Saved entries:
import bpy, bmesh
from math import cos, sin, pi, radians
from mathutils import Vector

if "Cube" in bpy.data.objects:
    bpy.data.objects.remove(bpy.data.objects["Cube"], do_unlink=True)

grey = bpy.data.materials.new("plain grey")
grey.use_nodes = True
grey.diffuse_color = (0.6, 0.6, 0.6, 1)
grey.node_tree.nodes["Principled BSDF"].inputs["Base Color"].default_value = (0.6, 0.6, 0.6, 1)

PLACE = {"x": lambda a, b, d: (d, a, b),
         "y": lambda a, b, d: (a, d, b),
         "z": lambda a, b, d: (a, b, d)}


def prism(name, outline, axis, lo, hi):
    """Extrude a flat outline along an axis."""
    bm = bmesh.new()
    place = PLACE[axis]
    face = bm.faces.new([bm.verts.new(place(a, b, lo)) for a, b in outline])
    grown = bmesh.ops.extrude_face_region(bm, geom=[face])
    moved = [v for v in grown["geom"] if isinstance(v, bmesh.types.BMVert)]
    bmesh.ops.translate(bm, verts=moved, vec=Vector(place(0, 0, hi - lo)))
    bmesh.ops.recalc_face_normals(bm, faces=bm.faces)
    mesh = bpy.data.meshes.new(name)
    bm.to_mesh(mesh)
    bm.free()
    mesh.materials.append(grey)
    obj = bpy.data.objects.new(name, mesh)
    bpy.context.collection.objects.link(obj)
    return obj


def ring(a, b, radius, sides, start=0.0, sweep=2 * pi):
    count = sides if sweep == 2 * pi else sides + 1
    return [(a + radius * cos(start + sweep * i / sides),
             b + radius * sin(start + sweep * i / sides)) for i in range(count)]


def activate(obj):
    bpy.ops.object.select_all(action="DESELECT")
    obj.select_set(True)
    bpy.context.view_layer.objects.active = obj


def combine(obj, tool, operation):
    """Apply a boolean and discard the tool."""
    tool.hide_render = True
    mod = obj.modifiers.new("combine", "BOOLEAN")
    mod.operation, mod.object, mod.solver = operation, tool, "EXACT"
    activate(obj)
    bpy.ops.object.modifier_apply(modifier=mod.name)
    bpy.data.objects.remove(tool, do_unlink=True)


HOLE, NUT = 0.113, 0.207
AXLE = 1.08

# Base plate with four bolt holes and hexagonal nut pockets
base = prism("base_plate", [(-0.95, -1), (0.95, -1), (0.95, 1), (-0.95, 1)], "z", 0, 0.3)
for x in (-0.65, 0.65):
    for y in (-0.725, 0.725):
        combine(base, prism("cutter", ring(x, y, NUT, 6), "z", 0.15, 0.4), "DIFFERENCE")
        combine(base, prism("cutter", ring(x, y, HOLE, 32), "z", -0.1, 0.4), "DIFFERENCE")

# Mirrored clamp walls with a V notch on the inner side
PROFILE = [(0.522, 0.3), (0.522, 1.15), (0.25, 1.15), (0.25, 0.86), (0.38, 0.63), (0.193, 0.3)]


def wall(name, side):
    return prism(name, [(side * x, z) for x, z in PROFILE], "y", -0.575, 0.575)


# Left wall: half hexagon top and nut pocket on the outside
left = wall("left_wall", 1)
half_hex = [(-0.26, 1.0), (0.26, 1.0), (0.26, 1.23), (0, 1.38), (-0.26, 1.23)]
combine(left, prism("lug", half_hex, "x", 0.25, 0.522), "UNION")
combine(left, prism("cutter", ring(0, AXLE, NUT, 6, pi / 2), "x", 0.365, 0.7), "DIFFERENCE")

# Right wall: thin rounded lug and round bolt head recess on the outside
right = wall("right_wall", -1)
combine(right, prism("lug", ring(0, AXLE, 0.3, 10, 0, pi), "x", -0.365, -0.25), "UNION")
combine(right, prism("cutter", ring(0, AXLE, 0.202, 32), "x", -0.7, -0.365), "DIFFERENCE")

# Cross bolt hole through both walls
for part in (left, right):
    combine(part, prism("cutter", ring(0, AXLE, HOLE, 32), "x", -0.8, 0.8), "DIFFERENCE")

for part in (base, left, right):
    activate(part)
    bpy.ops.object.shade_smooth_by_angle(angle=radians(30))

**Brief:**
Provide an exact reproduction of all the entries shown above.

**Exercise output:**
import bpy, bmesh
from math import cos, sin, pi, radians
from mathutils import Vector

if "Cube" in bpy.data.objects:
    bpy.data.objects.remove(bpy.data.objects["Cube"], do_unlink=True)

grey = bpy.data.materials.new("plain grey")
grey.use_nodes = True
grey.diffuse_color = (0.6, 0.6, 0.6, 1)
grey.node_tree.nodes["Principled BSDF"].inputs["Base Color"].default_value = (0.6, 0.6, 0.6, 1)

PLACE = {"x": lambda a, b, d: (d, a, b),
         "y": lambda a, b, d: (a, d, b),
         "z": lambda a, b, d: (a, b, d)}


def prism(name, outline, axis, lo, hi):
    """Extrude a flat outline along an axis."""
    bm = bmesh.new()
    place = PLACE[axis]
    face = bm.faces.new([bm.verts.new(place(a, b, lo)) for a, b in outline])
    grown = bmesh.ops.extrude_face_region(bm, geom=[face])
    moved = [v for v in grown["geom"] if isinstance(v, bmesh.types.BMVert)]
    bmesh.ops.translate(bm, verts=moved, vec=Vector(place(0, 0, hi - lo)))
    bmesh.ops.recalc_face_normals(bm, faces=bm.faces)
    mesh = bpy.data.meshes.new(name)
    bm.to_mesh(mesh)
    bm.free()
    mesh.materials.append(grey)
    obj = bpy.data.objects.new(name, mesh)
    bpy.context.collection.objects.link(obj)
    return obj


def ring(a, b, radius, sides, start=0.0, sweep=2 * pi):
    count = sides if sweep == 2 * pi else sides + 1
    return [(a + radius * cos(start + sweep * i / sides),
             b + radius * sin(start + sweep * i / sides)) for i in range(count)]


def activate(obj):
    bpy.ops.object.select_all(action="DESELECT")
    obj.select_set(True)
    bpy.context.view_layer.objects.active = obj


def combine(obj, tool, operation):
    """Apply a boolean and discard the tool."""
    tool.hide_render = True
    mod = obj.modifiers.new("combine", "BOOLEAN")
    mod.operation, mod.object, mod.solver = operation, tool, "EXACT"
    activate(obj)
    bpy.ops.object.modifier_apply(modifier=mod.name)
    bpy.data.objects.remove(tool, do_unlink=True)


HOLE, NUT = 0.113, 0.207
AXLE = 1.08

# Base plate with four bolt holes and hexagonal nut pockets
base = prism("base_plate", [(-0.95, -1), (0.95, -1), (0.95, 1), (-0.95, 1)], "z", 0, 0.3)
for x in (-0.65, 0.65):
    for y in (-0.725, 0.725):
        combine(base, prism("cutter", ring(x, y, NUT, 6), "z", 0.15, 0.4), "DIFFERENCE")
        combine(base, prism("cutter", ring(x, y, HOLE, 32), "z", -0.1, 0.4), "DIFFERENCE")

# Mirrored clamp walls with a V notch on the inner side
PROFILE = [(0.522, 0.3), (0.522, 1.15), (0.25, 1.15), (0.25, 0.86), (0.38, 0.63), (0.193, 0.3)]


def wall(name, side):
    return prism(name, [(side * x, z) for x, z in PROFILE], "y", -0.575, 0.575)


# Left wall: half hexagon top and nut pocket on the outside
left = wall("left_wall", 1)
half_hex = [(-0.26, 1.0), (0.26, 1.0), (0.26, 1.23), (0, 1.38), (-0.26, 1.23)]
combine(left, prism("lug", half_hex, "x", 0.25, 0.522), "UNION")
combine(left, prism("cutter", ring(0, AXLE, NUT, 6, pi / 2), "x", 0.365, 0.7), "DIFFERENCE")

# Right wall: thin rounded lug and round bolt head recess on the outside
right = wall("right_wall", -1)
combine(right, prism("lug", ring(0, AXLE, 0.3, 10, 0, pi), "x", -0.365, -0.25), "UNION")
combine(right, prism("cutter", ring(0, AXLE, 0.202, 32), "x", -0.7, -0.365), "DIFFERENCE")

# Cross bolt hole through both walls
for part in (left, right):
    combine(part, prism("cutter", ring(0, AXLE, HOLE, 32), "x", -0.8, 0.8), "DIFFERENCE")

for part in (base, left, right):
    activate(part)
    bpy.ops.object.shade_smooth_by_angle(angle=radians(30))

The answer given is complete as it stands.